Information provided: Begin

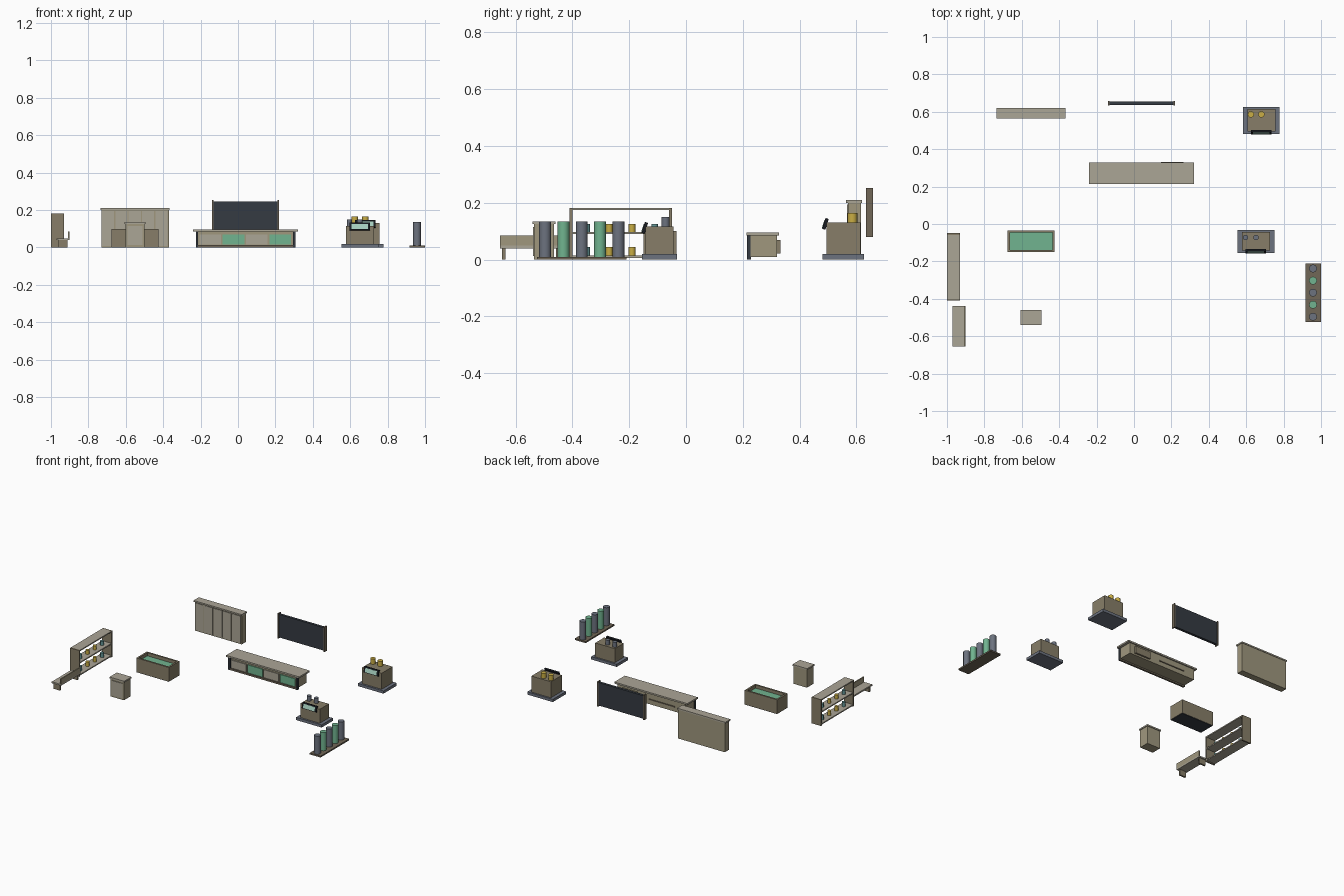
import bpy, math

if "Cube" in bpy.data.objects:
    bpy.data.objects.remove(bpy.data.objects["Cube"])

def mat(name, r, g, b):
    m = bpy.data.materials.new(name)
    m.diffuse_color = tuple((c / 255) ** 2.2 for c in (r, g, b)) + (1,)
    m.use_nodes = True
    m.node_tree.nodes["Principled BSDF"].inputs["Base Color"].default_value = m.diffuse_color
    return m

BEIGE = mat("beige", 170, 164, 149)
TAN = mat("tan", 158, 150, 125)
BROWN = mat("brown", 134, 125, 104)
UMBER = mat("umber", 112, 103, 88)
SLATE = mat("slate", 108, 114, 126)
DARK = mat("dark", 56, 61, 68)
BLACK = mat("black", 30, 33, 38)
GREEN = mat("green", 112, 178, 142)
TEAL = mat("teal", 100, 150, 150)
SCREEN = mat("screen", 165, 205, 190)
YELLOW = mat("yellow", 200, 172, 70)

def box(name, x0, x1, y0, y1, z0, z1, m, tilt=0):
    """Box from its extents, optionally tilted about its own x axis."""
    bpy.ops.mesh.primitive_cube_add(size=1)
    o = bpy.context.object
    o.name = name
    o.location = ((x0 + x1) / 2, (y0 + y1) / 2, (z0 + z1) / 2)
    o.scale = (x1 - x0, y1 - y0, z1 - z0)
    o.rotation_euler.x = tilt
    o.data.materials.append(m)
    return o

def cyl(name, x, y, z0, z1, r, m, n=16):
    bpy.ops.mesh.primitive_cylinder_add(vertices=n, radius=r, depth=z1 - z0,
                                        location=(x, y, (z0 + z1) / 2))
    o = bpy.context.object
    o.name = name
    o.data.materials.append(m)
    bpy.ops.object.shade_smooth_by_angle(angle=math.radians(40))
    return o

# Locker row with five doors
box("locker_body", -.73, -.37, .57, .617, 0, .2, TAN)
box("locker_cap", -.735, -.366, .563, .62, .2, .21, BEIGE)
for i in range(5):
    x = -.727 + i * .0712
    box(f"locker_door_{i}", x, x + .065, .566, .571, .008, .195, BEIGE)

# Wall board with side posts
box("board_panel", -.135, .215, .637, .655, .087, .246, DARK)
for x in (-.14, .212):
    box("board_post", x, x + .008, .633, .658, .08, .253, UMBER)

# Service counter
box("counter_body", -.222, .302, .226, .32, .01, .085, TAN)
box("counter_top", -.24, .32, .213, .328, .085, .096, BEIGE)
box("counter_plinth", -.225, .305, .215, .228, 0, .012, UMBER)
for x in (-.225, .295):
    box("counter_post", x, x + .012, .214, .227, 0, .085, DARK)
for i in range(4):
    x = -.207 + i * .125
    box(f"counter_panel_{i}", x, x + .116, .219, .227, .015, .07,
        (BEIGE, GREEN)[i % 2])
box("counter_back_box", .144, .264, .319, .332, .022, .07, BROWN)
box("counter_back_rail", -.14, .06, .319, .325, .04, .047, UMBER)

# Two vending machines on plinths, each with a sloped screen and two canisters
def machine(tag, x, y0, y1, top, cap, r, m):
    box(f"{tag}_plinth", x - .098, x + .098, y0, y1, 0, .019, SLATE)
    box(f"{tag}_body", x - .075, x + .075, y0 + .013, y1 - .012, .019, top, BROWN)
    yc, zc = y0 + .01, top - .004
    box(f"{tag}_screen_frame", x - .055, x + .055, yc - .006, yc + .006,
        zc - .02, zc + .02, BLACK, -.3)
    box(f"{tag}_screen", x - .044, x + .044, yc - .0085, yc - .0045,
        zc - .015, zc + .013, SCREEN, -.3)
    for dx in (-.056, 0):
        cyl(f"{tag}_canister", x + dx, y1 - .04, top, top + cap, r, m)

machine("rear_machine", .681, .481, .626, .13, .035, .017, YELLOW)
machine("front_machine", .652, -.155, -.032, .116, .034, .0145, SLATE)

# Open tank with liquid
X0, X1, Y0, Y1, T = -.675, -.425, -.15, -.034, .012
box("tank_floor", X0 + .002, X1 - .002, Y0 + .002, Y1 - .002, 0, .01, DARK)
box("tank_front", X0, X1, Y0, Y0 + T, .003, .1, BROWN)
box("tank_back", X0, X1, Y1 - T, Y1, .003, .1, BROWN)
box("tank_left", X0, X0 + T, Y0 + T, Y1 - T, .003, .1, BROWN)
box("tank_right", X1 - T, X1, Y0 + T, Y1 - T, .003, .1, BROWN)
box("tank_liquid", X0 + T, X1 - T, Y0 + T, Y1 - T, .01, .078, GREEN)

# Small cabinet
box("cabinet_body", -.602, -.5, -.535, -.465, 0, .125, TAN)
box("cabinet_top", -.607, -.495, -.54, -.46, .125, .135, BEIGE)
box("cabinet_door", -.592, -.51, -.539, -.534, .012, .115, BEIGE)

# Shelf unit with jars
for y in (-.41, -.059):
    box("shelf_end", -1, -.93, y, y + .01, 0, .182, BROWN)
for z in (.006, .09, .174):
    box("shelf_board", -1, -.93, -.404, -.054, z, z + .008, BEIGE)
for z0, z1 in ((.014, .045), (.098, .126)):
    for i in range(4):
        cyl("shelf_jar", -.965, -.35 + i * .08, z0, z1, .012,
            YELLOW if i in (1, 2) else TEAL, 12)

# Bench
box("bench_seat", -.97, -.9, -.655, -.438, .039, .049, BEIGE)
box("bench_back", -.908, -.9, -.655, -.438, .049, .085, TAN)
for y in (-.648, -.457):
    box("bench_leg", -.96, -.912, y, y + .012, 0, .039, BROWN)

# Rack of five tubes
box("rack_base", .917, 1, -.524, -.21, 0, .01, UMBER)
for i in range(5):
    cyl(f"rack_tube_{i}", .957, -.496 + i * .0645, .01, .135, .021,
        (SLATE, GREEN)[i % 2])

Information provided: End

» **Exercise**
If a line in the data above includes the string "BROWN", copy it.

» **Your response**
BROWN = mat("brown", 134, 125, 104)
box("counter_back_box", .144, .264, .319, .332, .022, .07, BROWN)
    box(f"{tag}_body", x - .075, x + .075, y0 + .013, y1 - .012, .019, top, BROWN)
box("tank_front", X0, X1, Y0, Y0 + T, .003, .1, BROWN)
box("tank_back", X0, X1, Y1 - T, Y1, .003, .1, BROWN)
box("tank_left", X0, X0 + T, Y0 + T, Y1 - T, .003, .1, BROWN)
box("tank_right", X1 - T, X1, Y0 + T, Y1 - T, .003, .1, BROWN)
    box("shelf_end", -1, -.93, y, y + .01, 0, .182, BROWN)
    box("bench_leg", -.96, -.912, y, y + .012, 0, .039, BROWN)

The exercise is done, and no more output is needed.